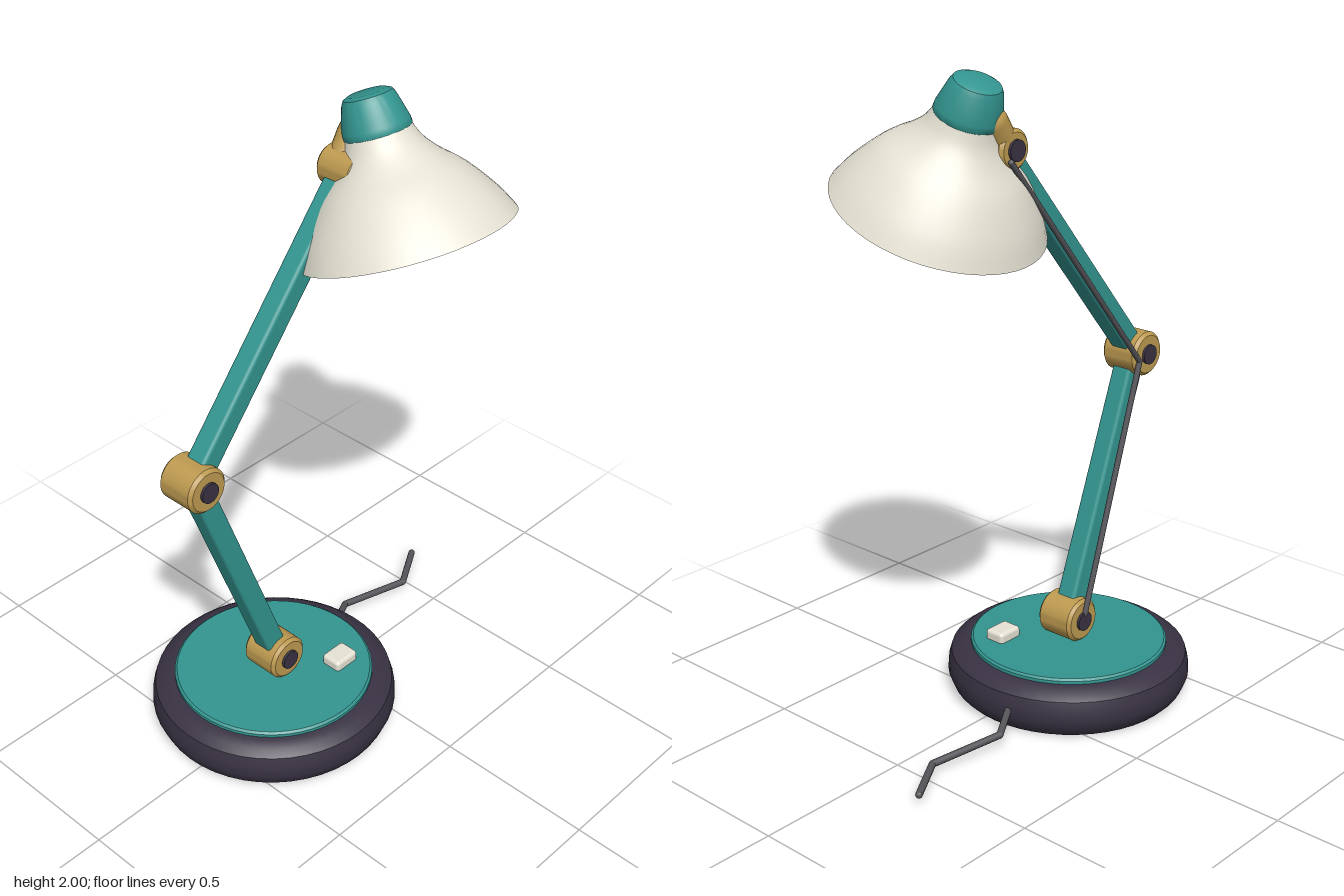
import * as THREE from 'three';
import { toCreasedNormals } from 'three/addons/utils/BufferGeometryUtils.js';
import { RoundedBoxGeometry } from 'three/addons/geometries/RoundedBoxGeometry.js';

const mat = (color) => new THREE.MeshStandardMaterial({ color });
const V = (x, y, z) => new THREE.Vector3(x, y, z);

export function createModel() {
  const lamp = new THREE.Group();
  const teal = mat(0x339590), brass = mat(0xbd9a50), dark = mat(0x393243);
  const cream = mat(0xe6e2d4), wireGrey = mat(0x55555a);

  const add = (name, geometry, material, parent = lamp) => {
    const mesh = new THREE.Mesh(geometry, material);
    mesh.name = name;
    parent.add(mesh);
    return mesh;
  };
  const lathe = (points, crease = 0.6) => toCreasedNormals(
    new THREE.LatheGeometry(points.map(([r, y]) => new THREE.Vector2(r, y)), 48), crease);
  // Turn a mesh built along y so it runs from a to b
  const span = (mesh, a, b) => {
    mesh.position.copy(a).lerp(b, 0.5);
    mesh.quaternion.setFromUnitVectors(V(0, 1, 0), b.clone().sub(a).normalize());
  };
  // Round wire through points with tight bends
  const wire = (name, points, radius) => {
    const path = new THREE.CurvePath();
    for (let i = 1; i < points.length; i++) path.add(new THREE.LineCurve3(points[i - 1], points[i]));
    points.forEach((p, i) => {
      if (i === 0) return;
      const a = points[i - 1];
      const tube = add(name, new THREE.CylinderGeometry(radius, radius, a.distanceTo(p), 10), wireGrey);
      span(tube, a, p);
      add(name + 'Bend', new THREE.SphereGeometry(radius, 10, 8), wireGrey).position.copy(p);
    });
  };

  // Base with its coloured top plate
  const base = new THREE.Group();
  base.name = 'base';
  base.position.set(-0.235, 0, -0.035);
  lamp.add(base);
  add('baseBody', lathe([[0, 0], [0.35, 0], [0.367, 0.017], [0.383, 0.055], [0.381, 0.09],
    [0.372, 0.122], [0.35, 0.14], [0.322, 0.15], [0, 0.15]]), dark, base);
  add('topPlate', lathe([[0.31, 0.145], [0.31, 0.16], [0.303, 0.166], [0, 0.166]]), teal, base);

  // Rocker switch
  add('switch', new RoundedBoxGeometry(0.09, 0.04, 0.07, 3, 0.012), cream).position.set(-0.08, 0.178, 0.105);

  // Joints: brass barrels with a dark pin through each
  const foot = V(-0.235, 0.23, -0.03), elbow = V(-0.535, 1.04, -0.03), head = V(0.085, 1.78, -0.03);
  const joint = (name, at, r, half) => {
    const g = new THREE.Group();
    g.name = name;
    g.position.copy(at);
    g.rotation.x = Math.PI / 2;
    lamp.add(g);
    const b = 0.01;
    add('barrel', lathe([[0, -half], [r - b, -half], [r, -half + b], [r, half - b], [r - b, half], [0, half]]), brass, g);
    add('pin', new THREE.CylinderGeometry(0.031, 0.031, half * 2 + 0.018, 24), dark, g);
  };
  joint('footJoint', foot, 0.07, 0.065);
  joint('elbowJoint', elbow, 0.07, 0.065);
  joint('headJoint', head, 0.06, 0.065);

  // Square arms
  for (const [name, a, b] of [['lowerArm', foot, elbow], ['upperArm', elbow, head]]) {
    const arm = add(name, new RoundedBoxGeometry(0.07, a.distanceTo(b), 0.07, 3, 0.012), teal);
    arm.position.copy(a).lerp(b, 0.5);
    arm.rotation.z = Math.atan2(a.x - b.x, b.y - a.y);
  }

  // Wire behind the arms, and the mains cord
  wire('armWire', [V(-0.235, 0.25, -0.1), V(-0.485, 1.03, -0.1), V(0.11, 1.75, -0.1)], 0.009);
  wire('powerCord', [V(0.1, 0.08, -0.09), V(0.23, 0.047, -0.162), V(0.465, 0.032, -0.11), V(0.607, 0.03, -0.195)], 0.011);

  // Neck from the head joint to the shade cap
  const n1 = V(0.09, 1.79, -0.045), n2 = V(0.14, 1.86, -0.05);
  span(add('neck', new THREE.CapsuleGeometry(0.05, n1.distanceTo(n2), 6, 20), brass), n1, n2);

  // Tilted shade, cap and bulb share one axis; the rim lies at local y = 0
  const shade = new THREE.Group();
  shade.name = 'shadeHead';
  shade.position.set(0.17, 1.59, 0.12);
  shade.rotation.x = -0.382;
  lamp.add(shade);
  const bell = new THREE.SplineCurve([[0.32, 0], [0.28, 0.072], [0.216, 0.157], [0.155, 0.215],
    [0.118, 0.26], [0.098, 0.305], [0.09, 0.335]].map(([r, y]) => new THREE.Vector2(r, y)))
    .getPoints(24).map((p) => [p.x, p.y]);
  const inner = bell.map(([r, y]) => [r - 0.012, y - 0.003]).reverse();
  add('shade', lathe([...bell, [0, 0.335], [0, 0.332], ...inner, bell[0]]), cream, shade);
  add('cap', lathe([[0, 0.3], [0.096, 0.3], [0.1, 0.308], [0.098, 0.325], [0.078, 0.395],
    [0.07, 0.41], [0.055, 0.417], [0, 0.418]]), teal, shade);
  add('bulb', new THREE.SphereGeometry(0.105, 32, 20), cream, shade).position.y = 0.12;
  add('bulbSocket', new THREE.CylinderGeometry(0.05, 0.05, 0.14, 24), cream, shade).position.y = 0.26;

  return lamp;
}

Task instructions | Please make an exact copy of the whole listing and leave out its pictures.

Task solution |
import * as THREE from 'three';
import { toCreasedNormals } from 'three/addons/utils/BufferGeometryUtils.js';
import { RoundedBoxGeometry } from 'three/addons/geometries/RoundedBoxGeometry.js';

const mat = (color) => new THREE.MeshStandardMaterial({ color });
const V = (x, y, z) => new THREE.Vector3(x, y, z);

export function createModel() {
  const lamp = new THREE.Group();
  const teal = mat(0x339590), brass = mat(0xbd9a50), dark = mat(0x393243);
  const cream = mat(0xe6e2d4), wireGrey = mat(0x55555a);

  const add = (name, geometry, material, parent = lamp) => {
    const mesh = new THREE.Mesh(geometry, material);
    mesh.name = name;
    parent.add(mesh);
    return mesh;
  };
  const lathe = (points, crease = 0.6) => toCreasedNormals(
    new THREE.LatheGeometry(points.map(([r, y]) => new THREE.Vector2(r, y)), 48), crease);
  // Turn a mesh built along y so it runs from a to b
  const span = (mesh, a, b) => {
    mesh.position.copy(a).lerp(b, 0.5);
    mesh.quaternion.setFromUnitVectors(V(0, 1, 0), b.clone().sub(a).normalize());
  };
  // Round wire through points with tight bends
  const wire = (name, points, radius) => {
    const path = new THREE.CurvePath();
    for (let i = 1; i < points.length; i++) path.add(new THREE.LineCurve3(points[i - 1], points[i]));
    points.forEach((p, i) => {
      if (i === 0) return;
      const a = points[i - 1];
      const tube = add(name, new THREE.CylinderGeometry(radius, radius, a.distanceTo(p), 10), wireGrey);
      span(tube, a, p);
      add(name + 'Bend', new THREE.SphereGeometry(radius, 10, 8), wireGrey).position.copy(p);
    });
  };

  // Base with its coloured top plate
  const base = new THREE.Group();
  base.name = 'base';
  base.position.set(-0.235, 0, -0.035);
  lamp.add(base);
  add('baseBody', lathe([[0, 0], [0.35, 0], [0.367, 0.017], [0.383, 0.055], [0.381, 0.09],
    [0.372, 0.122], [0.35, 0.14], [0.322, 0.15], [0, 0.15]]), dark, base);
  add('topPlate', lathe([[0.31, 0.145], [0.31, 0.16], [0.303, 0.166], [0, 0.166]]), teal, base);

  // Rocker switch
  add('switch', new RoundedBoxGeometry(0.09, 0.04, 0.07, 3, 0.012), cream).position.set(-0.08, 0.178, 0.105);

  // Joints: brass barrels with a dark pin through each
  const foot = V(-0.235, 0.23, -0.03), elbow = V(-0.535, 1.04, -0.03), head = V(0.085, 1.78, -0.03);
  const joint = (name, at, r, half) => {
    const g = new THREE.Group();
    g.name = name;
    g.position.copy(at);
    g.rotation.x = Math.PI / 2;
    lamp.add(g);
    const b = 0.01;
    add('barrel', lathe([[0, -half], [r - b, -half], [r, -half + b], [r, half - b], [r - b, half], [0, half]]), brass, g);
    add('pin', new THREE.CylinderGeometry(0.031, 0.031, half * 2 + 0.018, 24), dark, g);
  };
  joint('footJoint', foot, 0.07, 0.065);
  joint('elbowJoint', elbow, 0.07, 0.065);
  joint('headJoint', head, 0.06, 0.065);

  // Square arms
  for (const [name, a, b] of [['lowerArm', foot, elbow], ['upperArm', elbow, head]]) {
    const arm = add(name, new RoundedBoxGeometry(0.07, a.distanceTo(b), 0.07, 3, 0.012), teal);
    arm.position.copy(a).lerp(b, 0.5);
    arm.rotation.z = Math.atan2(a.x - b.x, b.y - a.y);
  }

  // Wire behind the arms, and the mains cord
  wire('armWire', [V(-0.235, 0.25, -0.1), V(-0.485, 1.03, -0.1), V(0.11, 1.75, -0.1)], 0.009);
  wire('powerCord', [V(0.1, 0.08, -0.09), V(0.23, 0.047, -0.162), V(0.465, 0.032, -0.11), V(0.607, 0.03, -0.195)], 0.011);

  // Neck from the head joint to the shade cap
  const n1 = V(0.09, 1.79, -0.045), n2 = V(0.14, 1.86, -0.05);
  span(add('neck', new THREE.CapsuleGeometry(0.05, n1.distanceTo(n2), 6, 20), brass), n1, n2);

  // Tilted shade, cap and bulb share one axis; the rim lies at local y = 0
  const shade = new THREE.Group();
  shade.name = 'shadeHead';
  shade.position.set(0.17, 1.59, 0.12);
  shade.rotation.x = -0.382;
  lamp.add(shade);
  const bell = new THREE.SplineCurve([[0.32, 0], [0.28, 0.072], [0.216, 0.157], [0.155, 0.215],
    [0.118, 0.26], [0.098, 0.305], [0.09, 0.335]].map(([r, y]) => new THREE.Vector2(r, y)))
    .getPoints(24).map((p) => [p.x, p.y]);
  const inner = bell.map(([r, y]) => [r - 0.012, y - 0.003]).reverse();
  add('shade', lathe([...bell, [0, 0.335], [0, 0.332], ...inner, bell[0]]), cream, shade);
  add('cap', lathe([[0, 0.3], [0.096, 0.3], [0.1, 0.308], [0.098, 0.325], [0.078, 0.395],
    [0.07, 0.41], [0.055, 0.417], [0, 0.418]]), teal, shade);
  add('bulb', new THREE.SphereGeometry(0.105, 32, 20), cream, shade).position.y = 0.12;
  add('bulbSocket', new THREE.CylinderGeometry(0.05, 0.05, 0.14, 24), cream, shade).position.y = 0.26;

  return lamp;
}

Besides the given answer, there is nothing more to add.